Enough “subjective” determinations by school districts or charters would not trigger the statewide ban, though, because the proposed threshold only applies to “objective” sensitive material, according to the draft legislation.

“This proposed legislation strikes the right balance in empowering parents, protecting children, and giving the needed support and guidance to schools and districts,” said Rep. Candice Pierucci, R-Riverton, in a statement after the committee meeting.

Pierucci is co-chair of the Education Interim Committee, and like all other Republicans on it, voted in favor of the proposal.

‘Government overreach’

(Trent Nelson | The Salt Lake Tribune) Sen. Kathleen Riebe, D-Cottonwood Heights, and Rep. Carol Spackman Moss, D-Holladay, during a meeting of the Education Interim Committee in Salt Lake City on Wednesday, Nov. 15, 2023.

Some who spoke against the draft legislation Wednesday instead felt that it would take too much power away from Utah parents, librarians, and school district professionals.

This included parent Kevin Korous, who said decisions about the “age and subject appropriateness” of a book should be decided by those within a community, and not the state.

“I believe the statewide threshold takes away my voice, it takes away my wife’s voice, and it takes away parental rights,” he said. “I ask that these decisions be made at the local level.”

Alpine School District board member Julie King argued that her district’s review process is already working. The district has created 28 committees involving 112 parents, she said, and has “resolved issues at the most local level.”

“The amendments in the sensitive materials bill takes control from most parents and teachers in schools, and puts that on individuals in other counties,” King said.

(Trent Nelson | The Salt Lake Tribune) Rep. Kera Birkeland, R-Morgan, directs remarks to House Minority Leader Angela Romero, D-Salt Lake City, during debate on the term "criminal pornography" in a meeting of the Education Interim Committee in Salt Lake City on Wednesday, Nov. 15, 2023.

Legislation like this — if enacted — could also scare people away from becoming librarians and educators, Spackman Moss, D-Holladay, argued.

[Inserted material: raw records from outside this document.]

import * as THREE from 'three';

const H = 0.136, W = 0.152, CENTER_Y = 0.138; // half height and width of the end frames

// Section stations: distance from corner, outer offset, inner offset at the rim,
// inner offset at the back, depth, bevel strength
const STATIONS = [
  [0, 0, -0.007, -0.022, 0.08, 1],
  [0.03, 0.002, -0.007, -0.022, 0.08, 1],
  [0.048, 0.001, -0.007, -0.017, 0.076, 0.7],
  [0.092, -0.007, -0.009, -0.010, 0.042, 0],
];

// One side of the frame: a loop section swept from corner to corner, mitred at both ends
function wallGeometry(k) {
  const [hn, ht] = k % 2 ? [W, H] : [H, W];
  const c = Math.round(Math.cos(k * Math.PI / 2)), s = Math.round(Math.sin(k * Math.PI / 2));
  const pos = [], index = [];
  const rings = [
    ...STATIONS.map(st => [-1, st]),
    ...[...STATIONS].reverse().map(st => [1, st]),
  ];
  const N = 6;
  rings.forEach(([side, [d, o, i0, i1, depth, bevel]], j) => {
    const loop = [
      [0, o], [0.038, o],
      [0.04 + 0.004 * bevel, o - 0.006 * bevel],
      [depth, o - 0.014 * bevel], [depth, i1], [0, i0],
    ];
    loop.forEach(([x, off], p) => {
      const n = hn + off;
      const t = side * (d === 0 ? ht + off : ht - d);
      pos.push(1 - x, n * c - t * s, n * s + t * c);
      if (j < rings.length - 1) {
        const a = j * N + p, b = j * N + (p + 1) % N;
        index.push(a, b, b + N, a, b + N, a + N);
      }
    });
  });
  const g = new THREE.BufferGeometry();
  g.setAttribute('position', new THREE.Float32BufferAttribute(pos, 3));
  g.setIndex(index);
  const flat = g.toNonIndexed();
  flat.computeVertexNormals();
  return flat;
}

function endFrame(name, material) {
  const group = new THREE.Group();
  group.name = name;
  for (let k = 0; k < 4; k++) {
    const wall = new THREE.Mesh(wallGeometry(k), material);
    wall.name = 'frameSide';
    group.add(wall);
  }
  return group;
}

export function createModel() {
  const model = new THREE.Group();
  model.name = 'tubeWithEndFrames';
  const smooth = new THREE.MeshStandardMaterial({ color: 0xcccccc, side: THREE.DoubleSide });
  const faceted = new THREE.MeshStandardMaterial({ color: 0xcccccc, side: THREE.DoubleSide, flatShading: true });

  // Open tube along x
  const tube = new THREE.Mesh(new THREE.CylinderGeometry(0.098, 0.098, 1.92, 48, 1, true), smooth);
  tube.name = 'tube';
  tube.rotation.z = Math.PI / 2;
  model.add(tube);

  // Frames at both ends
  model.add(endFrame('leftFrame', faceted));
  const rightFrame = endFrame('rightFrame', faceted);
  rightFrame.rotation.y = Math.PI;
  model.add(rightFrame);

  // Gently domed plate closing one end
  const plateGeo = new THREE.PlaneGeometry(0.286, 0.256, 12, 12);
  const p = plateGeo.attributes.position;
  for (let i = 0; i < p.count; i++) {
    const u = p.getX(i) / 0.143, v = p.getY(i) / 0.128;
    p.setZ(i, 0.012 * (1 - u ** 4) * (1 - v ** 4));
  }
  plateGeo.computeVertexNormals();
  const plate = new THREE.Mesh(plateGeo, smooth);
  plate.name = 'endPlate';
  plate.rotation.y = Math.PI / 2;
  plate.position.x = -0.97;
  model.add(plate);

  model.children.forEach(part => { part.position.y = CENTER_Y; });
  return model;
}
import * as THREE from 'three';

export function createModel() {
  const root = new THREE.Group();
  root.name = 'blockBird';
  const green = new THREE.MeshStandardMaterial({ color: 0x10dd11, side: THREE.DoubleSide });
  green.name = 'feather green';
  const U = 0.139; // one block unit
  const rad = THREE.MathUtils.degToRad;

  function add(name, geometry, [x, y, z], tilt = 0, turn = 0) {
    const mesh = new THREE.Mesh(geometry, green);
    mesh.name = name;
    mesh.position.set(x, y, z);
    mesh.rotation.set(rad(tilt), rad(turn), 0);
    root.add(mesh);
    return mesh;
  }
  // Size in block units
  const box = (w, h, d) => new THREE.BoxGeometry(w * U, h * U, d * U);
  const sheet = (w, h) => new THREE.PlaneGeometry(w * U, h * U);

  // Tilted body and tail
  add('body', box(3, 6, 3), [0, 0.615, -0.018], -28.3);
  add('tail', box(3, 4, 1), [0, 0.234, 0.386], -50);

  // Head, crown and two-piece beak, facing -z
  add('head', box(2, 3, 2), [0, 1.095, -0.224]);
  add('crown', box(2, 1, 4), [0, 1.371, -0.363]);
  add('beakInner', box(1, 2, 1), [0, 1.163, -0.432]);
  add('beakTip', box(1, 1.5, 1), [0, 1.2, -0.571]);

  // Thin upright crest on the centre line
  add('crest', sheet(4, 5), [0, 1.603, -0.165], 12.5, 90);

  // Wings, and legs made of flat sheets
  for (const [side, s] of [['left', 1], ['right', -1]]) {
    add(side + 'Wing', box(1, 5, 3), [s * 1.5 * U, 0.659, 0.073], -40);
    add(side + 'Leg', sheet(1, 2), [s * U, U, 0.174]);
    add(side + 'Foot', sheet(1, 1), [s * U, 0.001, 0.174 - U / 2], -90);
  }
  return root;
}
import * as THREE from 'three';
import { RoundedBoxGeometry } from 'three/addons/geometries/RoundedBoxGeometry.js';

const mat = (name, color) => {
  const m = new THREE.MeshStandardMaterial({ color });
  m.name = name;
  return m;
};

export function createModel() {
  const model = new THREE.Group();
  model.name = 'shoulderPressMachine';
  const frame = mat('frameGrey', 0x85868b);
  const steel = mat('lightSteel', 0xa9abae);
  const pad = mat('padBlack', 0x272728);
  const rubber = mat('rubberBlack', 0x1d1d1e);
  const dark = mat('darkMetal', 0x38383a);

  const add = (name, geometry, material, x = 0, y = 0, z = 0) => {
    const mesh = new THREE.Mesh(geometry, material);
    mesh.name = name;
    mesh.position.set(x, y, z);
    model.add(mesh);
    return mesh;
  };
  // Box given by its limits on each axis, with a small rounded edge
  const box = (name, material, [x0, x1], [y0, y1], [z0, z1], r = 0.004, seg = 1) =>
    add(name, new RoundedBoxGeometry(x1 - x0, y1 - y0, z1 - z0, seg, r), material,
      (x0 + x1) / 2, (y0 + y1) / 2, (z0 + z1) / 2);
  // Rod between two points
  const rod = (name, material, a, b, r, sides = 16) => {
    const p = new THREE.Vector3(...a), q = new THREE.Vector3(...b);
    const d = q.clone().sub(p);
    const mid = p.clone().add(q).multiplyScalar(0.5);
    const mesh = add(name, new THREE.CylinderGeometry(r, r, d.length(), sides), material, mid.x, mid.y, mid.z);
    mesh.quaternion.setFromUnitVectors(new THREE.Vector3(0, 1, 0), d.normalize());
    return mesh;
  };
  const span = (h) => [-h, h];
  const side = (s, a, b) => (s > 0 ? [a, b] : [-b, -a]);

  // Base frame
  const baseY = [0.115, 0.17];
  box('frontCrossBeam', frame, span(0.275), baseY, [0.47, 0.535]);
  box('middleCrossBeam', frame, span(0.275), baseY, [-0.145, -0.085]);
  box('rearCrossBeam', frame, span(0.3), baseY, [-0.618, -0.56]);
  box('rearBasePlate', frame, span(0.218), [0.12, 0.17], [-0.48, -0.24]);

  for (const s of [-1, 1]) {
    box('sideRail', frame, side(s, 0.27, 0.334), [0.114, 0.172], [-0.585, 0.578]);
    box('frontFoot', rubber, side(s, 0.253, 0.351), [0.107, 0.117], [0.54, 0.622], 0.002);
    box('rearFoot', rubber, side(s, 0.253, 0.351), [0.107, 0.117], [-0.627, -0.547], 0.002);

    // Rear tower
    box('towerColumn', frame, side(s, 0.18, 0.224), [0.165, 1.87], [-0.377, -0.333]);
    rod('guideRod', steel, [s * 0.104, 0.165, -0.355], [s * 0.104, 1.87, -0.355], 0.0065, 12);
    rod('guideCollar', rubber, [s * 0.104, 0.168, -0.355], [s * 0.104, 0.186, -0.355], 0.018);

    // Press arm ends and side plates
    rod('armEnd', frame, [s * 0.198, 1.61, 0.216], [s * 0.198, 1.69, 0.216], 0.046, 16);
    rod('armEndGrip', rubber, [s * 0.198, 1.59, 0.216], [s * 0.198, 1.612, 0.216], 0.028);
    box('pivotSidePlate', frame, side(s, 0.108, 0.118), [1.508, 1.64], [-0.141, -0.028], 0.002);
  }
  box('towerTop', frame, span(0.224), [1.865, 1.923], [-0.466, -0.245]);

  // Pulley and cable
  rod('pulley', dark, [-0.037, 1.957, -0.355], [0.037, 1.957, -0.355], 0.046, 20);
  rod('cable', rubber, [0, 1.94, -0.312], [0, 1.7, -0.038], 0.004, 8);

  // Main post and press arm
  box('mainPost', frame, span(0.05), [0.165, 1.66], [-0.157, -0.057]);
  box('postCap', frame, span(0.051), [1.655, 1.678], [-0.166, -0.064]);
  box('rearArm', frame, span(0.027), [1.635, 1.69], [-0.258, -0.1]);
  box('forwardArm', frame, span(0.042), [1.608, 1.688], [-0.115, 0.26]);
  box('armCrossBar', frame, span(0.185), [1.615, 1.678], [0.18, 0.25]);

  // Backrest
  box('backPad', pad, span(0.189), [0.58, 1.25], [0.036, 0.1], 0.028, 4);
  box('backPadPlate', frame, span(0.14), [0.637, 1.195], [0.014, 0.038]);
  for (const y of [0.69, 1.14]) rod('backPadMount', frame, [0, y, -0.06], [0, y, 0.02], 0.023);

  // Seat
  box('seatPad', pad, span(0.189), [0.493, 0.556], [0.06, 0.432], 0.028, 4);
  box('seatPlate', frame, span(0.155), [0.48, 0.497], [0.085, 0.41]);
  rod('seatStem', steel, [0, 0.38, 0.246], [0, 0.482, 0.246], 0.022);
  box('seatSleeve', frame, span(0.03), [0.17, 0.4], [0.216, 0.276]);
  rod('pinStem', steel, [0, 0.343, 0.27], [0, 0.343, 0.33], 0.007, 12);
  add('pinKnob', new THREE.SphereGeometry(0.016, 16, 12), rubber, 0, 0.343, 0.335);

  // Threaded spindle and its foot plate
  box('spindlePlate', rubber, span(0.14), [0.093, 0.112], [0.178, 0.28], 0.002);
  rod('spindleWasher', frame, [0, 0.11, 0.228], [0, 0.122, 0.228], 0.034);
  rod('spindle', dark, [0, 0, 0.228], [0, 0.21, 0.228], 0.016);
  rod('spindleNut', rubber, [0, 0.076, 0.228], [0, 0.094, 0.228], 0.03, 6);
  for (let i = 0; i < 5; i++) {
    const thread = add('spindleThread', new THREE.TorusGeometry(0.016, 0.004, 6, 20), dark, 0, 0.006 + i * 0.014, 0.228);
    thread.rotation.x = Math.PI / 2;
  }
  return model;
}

“We are undermining professional teachers and librarians when we have discussions like this, and bills that include things like ‘criminal pornography,’” she said. “They’re quitting, they’re leaving the profession, who’s coming into it? This is government overreach.”

Spackman Moss also questioned whether using terms such as “criminal pornography” to define objective sensitive material would make librarians and educators vulnerable to criminal prosecution.

“These definitions [in the draft legislation] all come from the criminal code,” said Managing Associate General Counsel Mike Curtis. “So the individual who hands pornography to a minor, who provides access to a minor, could be subject to criminal penalties.”

As to how that could happen — and whether it could happen before or after a proposed review process — was not detailed Wednesday.